The ACMG & ASHG issued a joint position statement on FISH “For management of the fetus, it is reasonable to report positive FISH test results. Clinical decision-making should be based on information from two of three of the following: positive FISH results, confirmatory chromosome analysis, or consistent clinical information.1

FISH (Fluorescence In -Situ Hybridization) is a cytogenetic test for common chromosomal abnormalities such as Trisomy 13, Trisomy 18, Trisomy 21. In this technique, a Specific fluorescent dye coupled to a probe complementary to a particular chromosome region. FISH targets only limited regions of the genome

Clinical Utility

  • Confirmation of Prenatal Testing Results: If a specific chromosomal abnormality was identified during prenatal testing, FISH can be employed to reconfirm the finding and provide additional evidence.
  • Rapid diagnosis of certain genetic conditions caused by specific chromosomal abnormalities.
  • FISH allows for targeted analysis of relevant genetic regions, aiding in the prompt identification of conditions such as microdeletion syndromes and other well-defined chromosomal abnormalities.
  • Tissue-Specific Analysis. This is particularly helpful in situations where a suspected genetic abnormality is limited to certain tissues or mosaicism is suspected, allowing for precise analysis and diagnosis.

When is it recommended
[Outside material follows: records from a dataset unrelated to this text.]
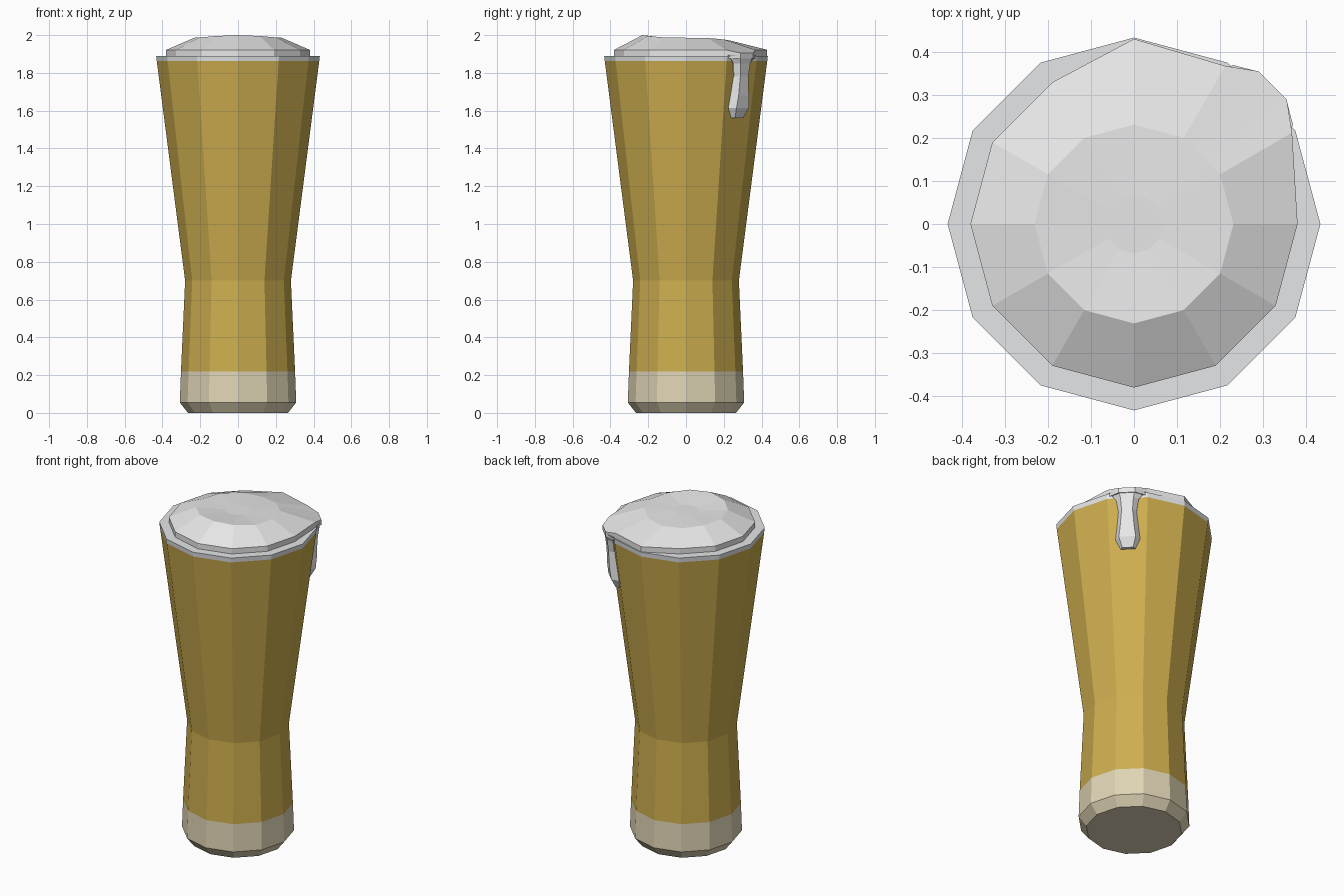
import bpy, math
from mathutils import Vector

if "Cube" in bpy.data.objects:
    bpy.data.objects.remove(bpy.data.objects["Cube"])


def material(name, rgb):
    m = bpy.data.materials.new(name)
    m.diffuse_color = (*rgb, 1)
    m.use_nodes = True
    m.node_tree.nodes["Principled BSDF"].inputs["Base Color"].default_value = m.diffuse_color
    return m


BASE = material("pale glass base", (0.74, 0.66, 0.46))
BEER = material("amber beer", (0.61, 0.42, 0.077))
FOAM = material("white foam", (0.8, 0.8, 0.8))
RIM = material("clear rim", (0.77, 0.79, 0.8))


def loft(name, rings, mats, rule=lambda i: 0, cap_start=True, cap_end=True):
    """Skin a stack of equal-length closed rings (counter-clockwise, going up)."""
    n = len(rings[0])
    verts = [v for ring in rings for v in ring]
    faces, idx = [], []
    for i in range(len(rings) - 1):
        for j in range(n):
            k = (j + 1) % n
            faces.append((i * n + j, i * n + k, (i + 1) * n + k, (i + 1) * n + j))
            idx.append(rule(i))
    if cap_start:
        faces.append(tuple(reversed(range(n))))
        idx.append(rule(0))
    if cap_end:
        faces.append(tuple(range((len(rings) - 1) * n, len(rings) * n)))
        idx.append(rule(len(rings) - 2))
    me = bpy.data.meshes.new(name)
    me.from_pydata(verts, [], faces)
    for m in mats:
        me.materials.append(m)
    me.polygons.foreach_set("material_index", idx)
    ob = bpy.data.objects.new(name, me)
    bpy.context.collection.objects.link(ob)
    return ob


def polar(deg, r, z):
    a = math.radians(deg)
    return (r * math.cos(a), r * math.sin(a), z)


# Twelve-sided glass: pale base, beer-filled body, clear rim
profile = [(0.265, 0), (0.308, 0.055), (0.302, 0.22), (0.28, 0.70),
           (0.43, 1.862), (0.433, 1.89), (0.36, 1.89)]
loft("glass", [[polar(30 * j, r, z) for j in range(12)] for r, z in profile],
     [BASE, BEER, RIM], lambda i: (0, 0, 1, 1, 2, 2)[i], cap_end=False)

# Foam head, overflowing at the back right
angles = [0, 30, 39.2, 50.8] + list(range(60, 360, 30))
spill = {30: 0.424, 39.2: 0.458, 50.8: 0.458, 60: 0.424, 90: 0.43}


def chord(a, r):
    """Radius on a 12-gon edge for any angle."""
    return r * math.cos(math.radians(15)) / math.cos(math.radians(a % 30 - 15))


def crest(a):
    return 1.986 - 0.014 * math.sin(math.radians(a)) ** 3


foam = [
    [polar(a, spill.get(a, 0.38), 1.875 if 30 <= a <= 60 else 1.885) for a in angles],
    [polar(a, spill.get(a, 0.38), 1.905 if 30 < a < 60 else 1.922) for a in angles],
    [polar(a, chord(a, 0.231), crest(a)) for a in angles],
    [polar(a, chord(a, 0.068), 1.98) for a in angles],
]
loft("foam_head", foam, [FOAM])

# Foam drip running down the flat side at 45 degrees
out = Vector((1, 1, 0)).normalized()
side = Vector((-1, 1, 0)).normalized()


def drip_ring(z, back, front, thick):
    wall = (0.28 + 0.153 * (z - 0.70) / 1.19) * math.cos(math.radians(15))
    pts = [(-0.02, -back), (0.004, -back), (thick, -front),
           (thick, front), (0.004, back), (-0.02, back)]
    return [tuple(out * (wall + d) + side * s + Vector((0, 0, z))) for d, s in pts]


levels = [(1.56, 0.04, 0.03, 0.02), (1.615, 0.068, 0.046, 0.04),
          (1.68, 0.06, 0.038, 0.04), (1.78, 0.05, 0.03, 0.032),
          (1.85, 0.062, 0.036, 0.032), (1.895, 0.1, 0.046, 0.036)]
loft("foam_drip", [drip_ring(*l) for l in levels], [FOAM])
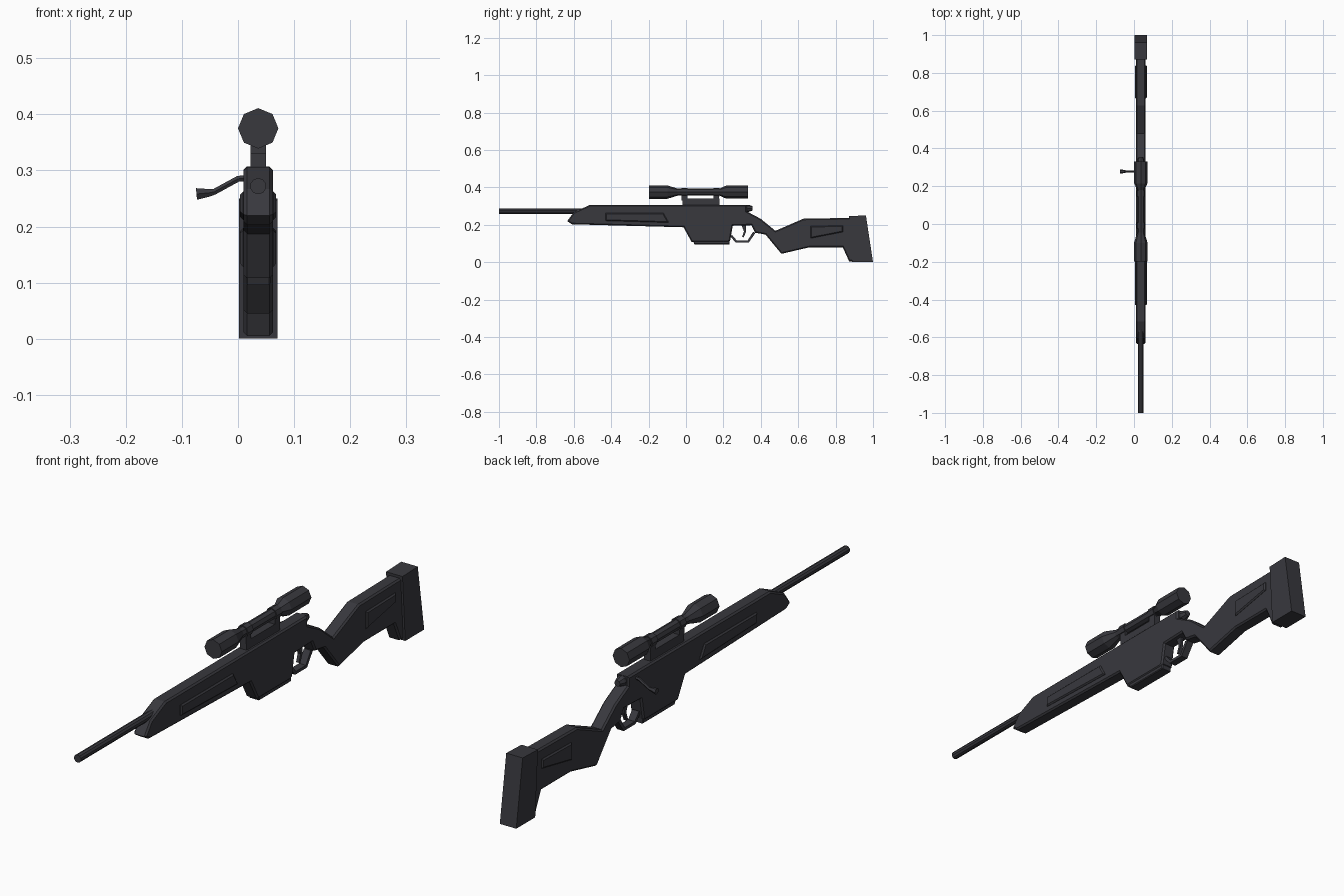
import bpy, bmesh, math
from mathutils import Vector

if "Cube" in bpy.data.objects:
    bpy.data.objects.remove(bpy.data.objects["Cube"])

CX = 0.036  # centre plane of the rifle body

mat = bpy.data.materials.new("dark gunmetal")
mat.diffuse_color = (0.040, 0.040, 0.048, 1)
mat.use_nodes = True
mat.node_tree.nodes["Principled BSDF"].inputs["Base Color"].default_value = mat.diffuse_color


def finish(bm, name):
    bmesh.ops.recalc_face_normals(bm, faces=bm.faces)
    me = bpy.data.meshes.new(name)
    bm.to_mesh(me)
    bm.free()
    me.materials.append(mat)
    ob = bpy.data.objects.new(name, me)
    bpy.context.collection.objects.link(ob)
    return ob


def slab(name, profile, half, chamfer=0.0):
    """Side profile of (y, z) points, thickened along x, with chamfered rims."""
    bm = bmesh.new()
    h = half - chamfer
    a = [bm.verts.new((CX - h, y, z)) for y, z in profile]
    b = [bm.verts.new((CX + h, y, z)) for y, z in profile]
    caps = [bm.faces.new(a), bm.faces.new(b[::-1])]
    n = len(a)
    for i in range(n):
        j = (i + 1) % n
        bm.faces.new((a[j], a[i], b[i], b[j]))
    bmesh.ops.recalc_face_normals(bm, faces=bm.faces)
    if chamfer:
        bmesh.ops.inset_individual(bm, faces=caps, thickness=chamfer, use_even_offset=True)
        for f in caps:
            side = 1 if f.calc_center_median().x > CX else -1
            for v in f.verts:
                v.co.x = CX + side * half
    return finish(bm, name)


def tube(name, pts, radii, sides=8, ref=(0, 0, 1)):
    """Faceted tube through points with a radius at each one."""
    bm = bmesh.new()
    pts = [Vector(p) for p in pts]
    rings = []
    for i, (p, r) in enumerate(zip(pts, radii)):
        t = (pts[min(i + 1, len(pts) - 1)] - pts[max(i - 1, 0)]).normalized()
        u = Vector(ref)
        u = (u - t * u.dot(t)).normalized()
        w = t.cross(u)
        rings.append([bm.verts.new(p + r * (u * math.cos(k * math.tau / sides)
                                            + w * math.sin(k * math.tau / sides)))
                      for k in range(sides)])
    for r0, r1 in zip(rings, rings[1:]):
        for k in range(sides):
            m = (k + 1) % sides
            bm.faces.new((r0[k], r0[m], r1[m], r1[k]))
    bm.faces.new(rings[0])
    bm.faces.new(rings[-1])
    return finish(bm, name)


def lathe(name, stations, z, sides=8):
    return tube(name, [(CX, y, z) for y, _ in stations], [r for _, r in stations], sides)


def box(name, y0, y1, z0, z1, half):
    return slab(name, [(y0, z0), (y1, z0), (y1, z1), (y0, z1)], half)


# one-piece stock: forend, receiver, magazine well, grip and shoulder stock
slab("stock_body", [
    (-0.635, 0.22), (-0.60, 0.267), (-0.515, 0.306), (0.325, 0.307), (0.325, 0.272),
    (0.40, 0.232), (0.478, 0.168), (0.628, 0.233), (0.88, 0.237), (0.895, 0.005),
    (0.872, 0.005), (0.838, 0.08), (0.66, 0.08), (0.51, 0.045), (0.425, 0.148),
    (0.37, 0.158), (0.35, 0.198), (0.25, 0.195), (0.236, 0.115), (0.225, 0.108),
    (0.03, 0.108), (-0.013, 0.187), (-0.61, 0.203)], 0.026, 0.006)

# magazine floor
slab("magazine", [(0.035, 0.12), (0.045, 0.096), (0.233, 0.096), (0.233, 0.12)], 0.022, 0.003)

# butt pad
slab("butt_pad", [(0.872, 0.247), (0.962, 0.25), (1.0, 0.0), (0.888, 0.0)], 0.034)

# raised side panels, running through the body so both sides show
slab("forend_panels", [(-0.43, 0.262), (-0.12, 0.262), (-0.092, 0.212), (-0.43, 0.222)],
     0.032, 0.005)
slab("stock_panels", [(0.665, 0.193), (0.84, 0.197), (0.84, 0.162), (0.665, 0.128)],
     0.032, 0.005)

# trigger guard: open band under the receiver
outer = [(0.234, 0.14), (0.266, 0.106), (0.336, 0.106), (0.372, 0.158)]
inner = [(0.358, 0.162), (0.330, 0.117), (0.271, 0.117), (0.246, 0.146)]
slab("trigger_guard", outer + inner, 0.014)

# trigger
slab("trigger", [(0.296, 0.2), (0.322, 0.2), (0.322, 0.165), (0.308, 0.132),
                 (0.300, 0.135), (0.310, 0.165)], 0.006)

# barrel
lathe("barrel", [(-1.0, 0.0145), (-0.45, 0.0145)], 0.272, 10)

# bolt shroud and handle
lathe("bolt_shroud", [(0.25, 0.019), (0.335, 0.019), (0.355, 0.012)], 0.288)
tube("bolt_handle",
     [(0.03, 0.278, 0.288), (0.0, 0.278, 0.285), (-0.042, 0.278, 0.262),
      (-0.052, 0.278, 0.260), (-0.074, 0.278, 0.258)],
     [0.007, 0.006, 0.006, 0.008, 0.012], 6, (0, 1, 0))

# scope rail and mounts
box("scope_rail", -0.02, 0.178, 0.30, 0.340, 0.0135)
for name, y in (("front_mount", -0.008), ("rear_mount", 0.162)):
    box(name + "_post", y - 0.015, y + 0.015, 0.33, 0.37, 0.0135)
    lathe(name + "_ring", [(y - 0.016, 0.023), (y + 0.016, 0.023)], 0.375)

# scope
lathe("scope", [(-0.198, 0.036), (-0.10, 0.036), (-0.045, 0.019), (0.18, 0.019),
                (0.215, 0.035), (0.332, 0.035)], 0.375)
  • When the mother has a known chromosomal rearrangement
  • When there are concerns about genetic conditions that are specific to the baby
  • When there is a need to confirm or rule out specific chromosomal abnormalities that were detected through other diagnostic tests
  • In cases where rapid results are essential for immediate medical intervention or counseling

Test specification

Technique Variant types TAT Sample requirements
FISH AS + SV 6 - 7 days 3- 4 ml Blood in EDTA




  1. Test and Technology Transfer Committee. Technical and clinical assessment of fluorescence in situ hybridization: an ACMG/ASHG position statement. I. Technical considerations. Genet Med. 2000 Nov-Dec; 2(6): 356-61.


When is FISH recommended in postnatal testing?

FISH is recommended in postnatal testing when there is a clinical suspicion of a specific genetic condition or chromosomal abnormality based on the individual's phenotype, family history, or other diagnostic findings. It is often employed for targeted analysis in cases where a particular chromosomal abnormality is suspected.

Can FISH provide a definitive diagnosis of a genetic condition?

Are there any limitations or drawbacks to FISH testing in postnatal analysis?